*** Begin section ***

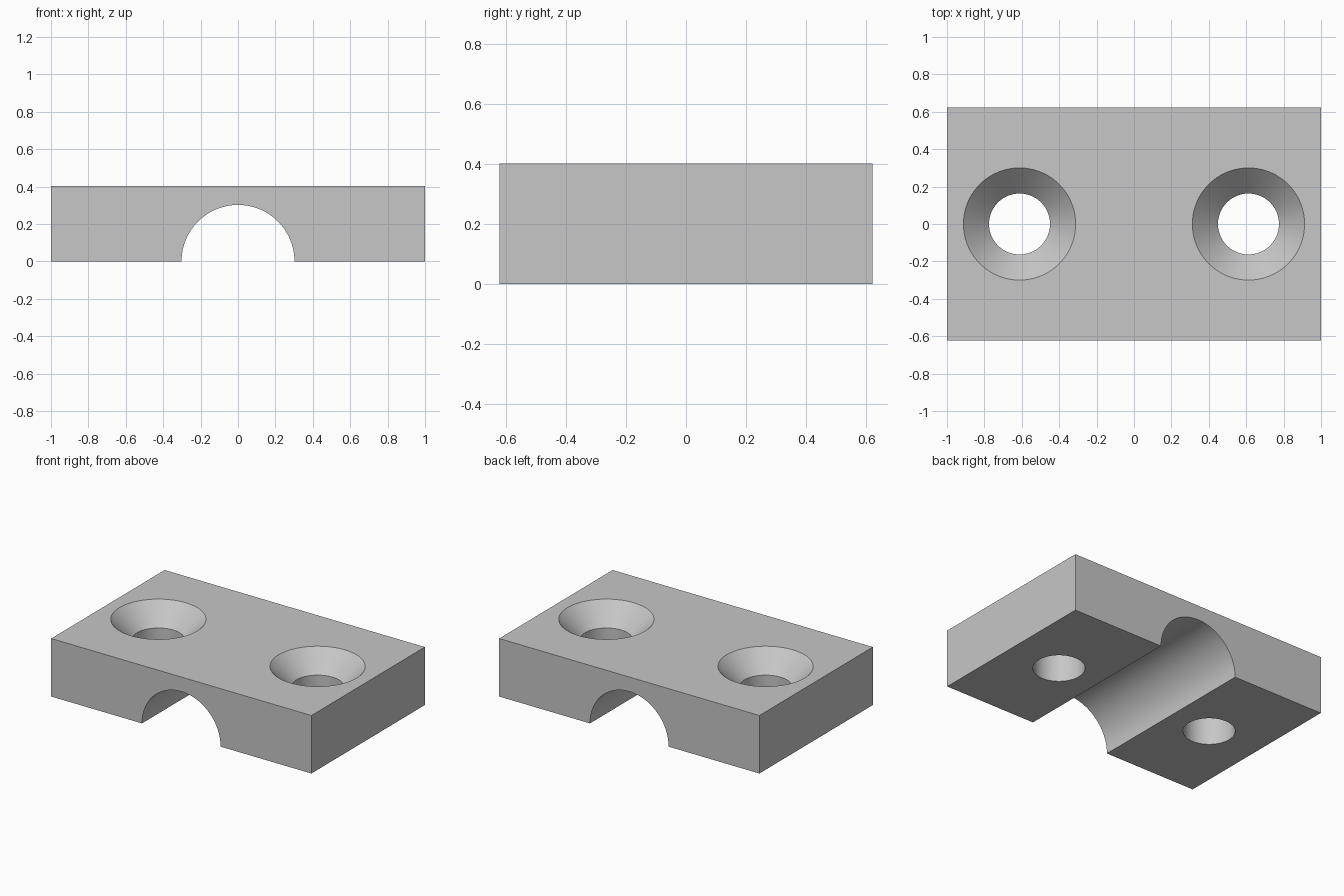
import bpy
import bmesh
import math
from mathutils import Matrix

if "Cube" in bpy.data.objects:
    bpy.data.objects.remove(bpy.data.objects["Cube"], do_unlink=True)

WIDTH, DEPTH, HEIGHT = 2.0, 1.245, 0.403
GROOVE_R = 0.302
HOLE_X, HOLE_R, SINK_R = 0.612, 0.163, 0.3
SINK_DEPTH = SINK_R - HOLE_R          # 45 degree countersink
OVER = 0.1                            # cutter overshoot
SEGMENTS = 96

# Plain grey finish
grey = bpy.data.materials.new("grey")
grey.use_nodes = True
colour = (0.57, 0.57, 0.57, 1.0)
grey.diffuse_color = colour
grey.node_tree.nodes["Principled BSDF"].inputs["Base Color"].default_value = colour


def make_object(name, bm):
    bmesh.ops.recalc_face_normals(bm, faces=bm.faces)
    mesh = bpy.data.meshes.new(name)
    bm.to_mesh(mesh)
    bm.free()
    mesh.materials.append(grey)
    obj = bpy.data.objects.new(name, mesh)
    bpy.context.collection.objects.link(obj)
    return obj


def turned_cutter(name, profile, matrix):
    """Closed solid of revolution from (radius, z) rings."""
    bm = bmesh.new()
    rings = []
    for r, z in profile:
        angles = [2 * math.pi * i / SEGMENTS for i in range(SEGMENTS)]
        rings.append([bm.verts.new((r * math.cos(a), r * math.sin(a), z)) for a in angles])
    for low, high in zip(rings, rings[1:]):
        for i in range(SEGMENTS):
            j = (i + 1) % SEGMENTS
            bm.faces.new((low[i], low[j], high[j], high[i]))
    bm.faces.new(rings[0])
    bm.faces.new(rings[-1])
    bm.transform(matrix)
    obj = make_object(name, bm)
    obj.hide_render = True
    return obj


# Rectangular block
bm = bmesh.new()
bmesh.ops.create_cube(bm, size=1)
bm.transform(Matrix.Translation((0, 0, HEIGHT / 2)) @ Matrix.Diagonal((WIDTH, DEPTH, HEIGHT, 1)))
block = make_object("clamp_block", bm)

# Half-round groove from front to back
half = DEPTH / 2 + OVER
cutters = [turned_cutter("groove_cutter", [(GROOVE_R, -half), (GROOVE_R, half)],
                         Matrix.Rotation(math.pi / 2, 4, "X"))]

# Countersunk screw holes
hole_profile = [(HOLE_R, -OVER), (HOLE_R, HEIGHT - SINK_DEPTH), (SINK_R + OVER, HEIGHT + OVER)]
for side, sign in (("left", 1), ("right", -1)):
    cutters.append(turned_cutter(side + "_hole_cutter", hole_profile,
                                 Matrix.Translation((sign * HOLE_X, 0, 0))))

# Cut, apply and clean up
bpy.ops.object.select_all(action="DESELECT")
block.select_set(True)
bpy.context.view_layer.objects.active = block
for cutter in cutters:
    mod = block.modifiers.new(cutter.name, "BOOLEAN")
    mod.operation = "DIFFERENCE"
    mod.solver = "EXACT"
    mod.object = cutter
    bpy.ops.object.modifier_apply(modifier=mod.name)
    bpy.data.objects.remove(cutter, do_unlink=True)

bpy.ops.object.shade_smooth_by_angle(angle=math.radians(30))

*** End section ***
*** Begin section ***

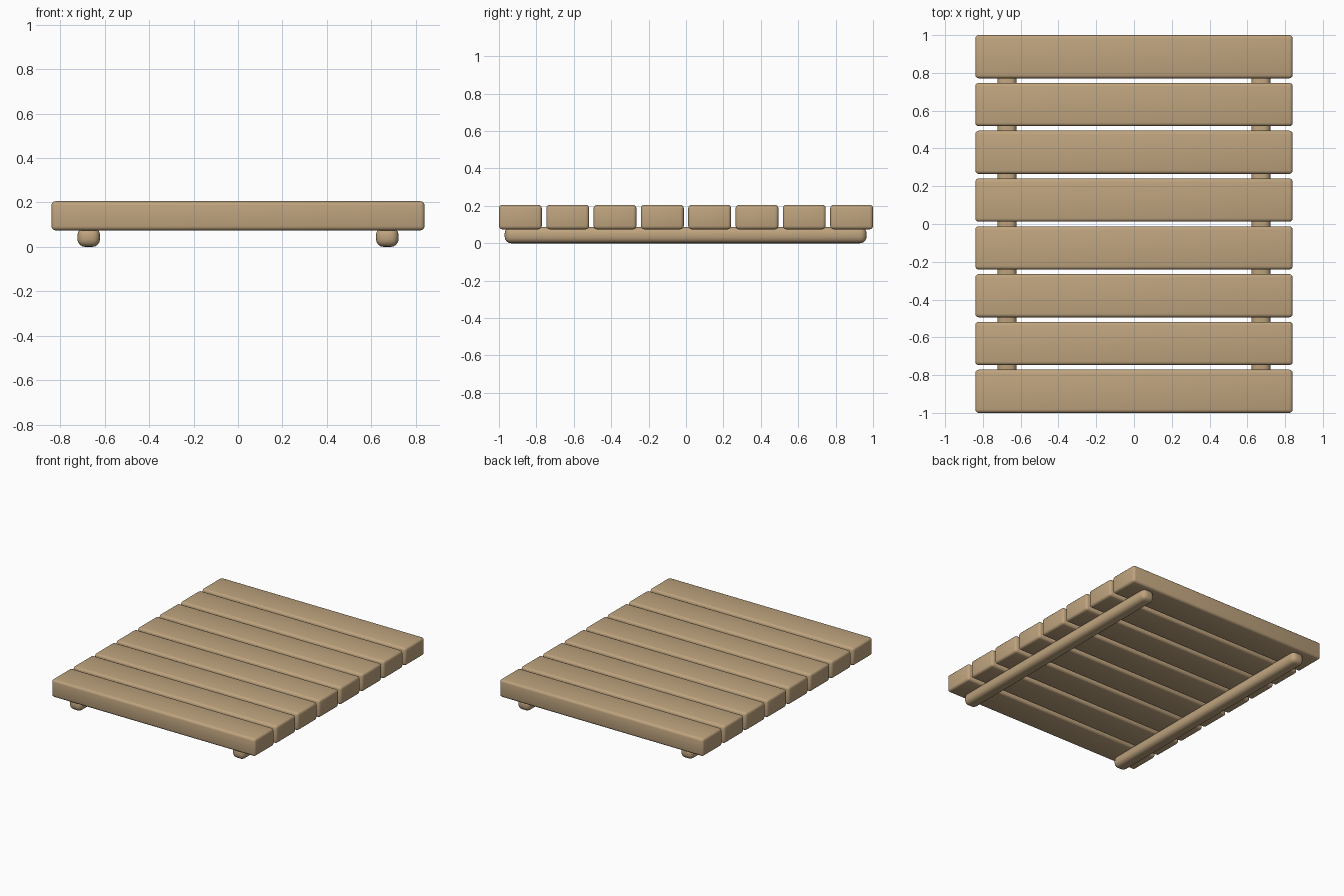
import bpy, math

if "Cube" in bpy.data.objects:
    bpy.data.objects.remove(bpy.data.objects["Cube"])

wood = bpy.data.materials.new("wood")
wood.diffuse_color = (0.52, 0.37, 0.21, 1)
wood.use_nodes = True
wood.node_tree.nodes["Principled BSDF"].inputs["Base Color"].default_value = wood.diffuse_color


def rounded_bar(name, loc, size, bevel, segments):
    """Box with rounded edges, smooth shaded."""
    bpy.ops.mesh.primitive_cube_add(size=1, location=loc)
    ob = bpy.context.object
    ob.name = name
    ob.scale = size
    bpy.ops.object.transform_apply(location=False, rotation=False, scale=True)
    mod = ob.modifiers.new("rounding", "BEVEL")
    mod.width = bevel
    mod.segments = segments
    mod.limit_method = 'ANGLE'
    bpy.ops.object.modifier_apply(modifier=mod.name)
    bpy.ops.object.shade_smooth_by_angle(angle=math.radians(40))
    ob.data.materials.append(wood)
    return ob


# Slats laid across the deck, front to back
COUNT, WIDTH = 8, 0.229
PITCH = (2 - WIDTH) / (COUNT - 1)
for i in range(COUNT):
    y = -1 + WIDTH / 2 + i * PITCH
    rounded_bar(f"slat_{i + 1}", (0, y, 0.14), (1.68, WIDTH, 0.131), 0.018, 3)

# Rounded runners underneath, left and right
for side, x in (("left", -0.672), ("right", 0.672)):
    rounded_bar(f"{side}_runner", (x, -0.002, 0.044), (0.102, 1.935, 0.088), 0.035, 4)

*** End section ***

Lines of the listing above that contain the word "objects" must all be copied.

if "Cube" in bpy.data.objects:
    bpy.data.objects.remove(bpy.data.objects["Cube"], do_unlink=True)
    obj = bpy.data.objects.new(name, mesh)
    bpy.context.collection.objects.link(obj)
bpy.context.view_layer.objects.active = block
    bpy.data.objects.remove(cutter, do_unlink=True)
if "Cube" in bpy.data.objects:
    bpy.data.objects.remove(bpy.data.objects["Cube"])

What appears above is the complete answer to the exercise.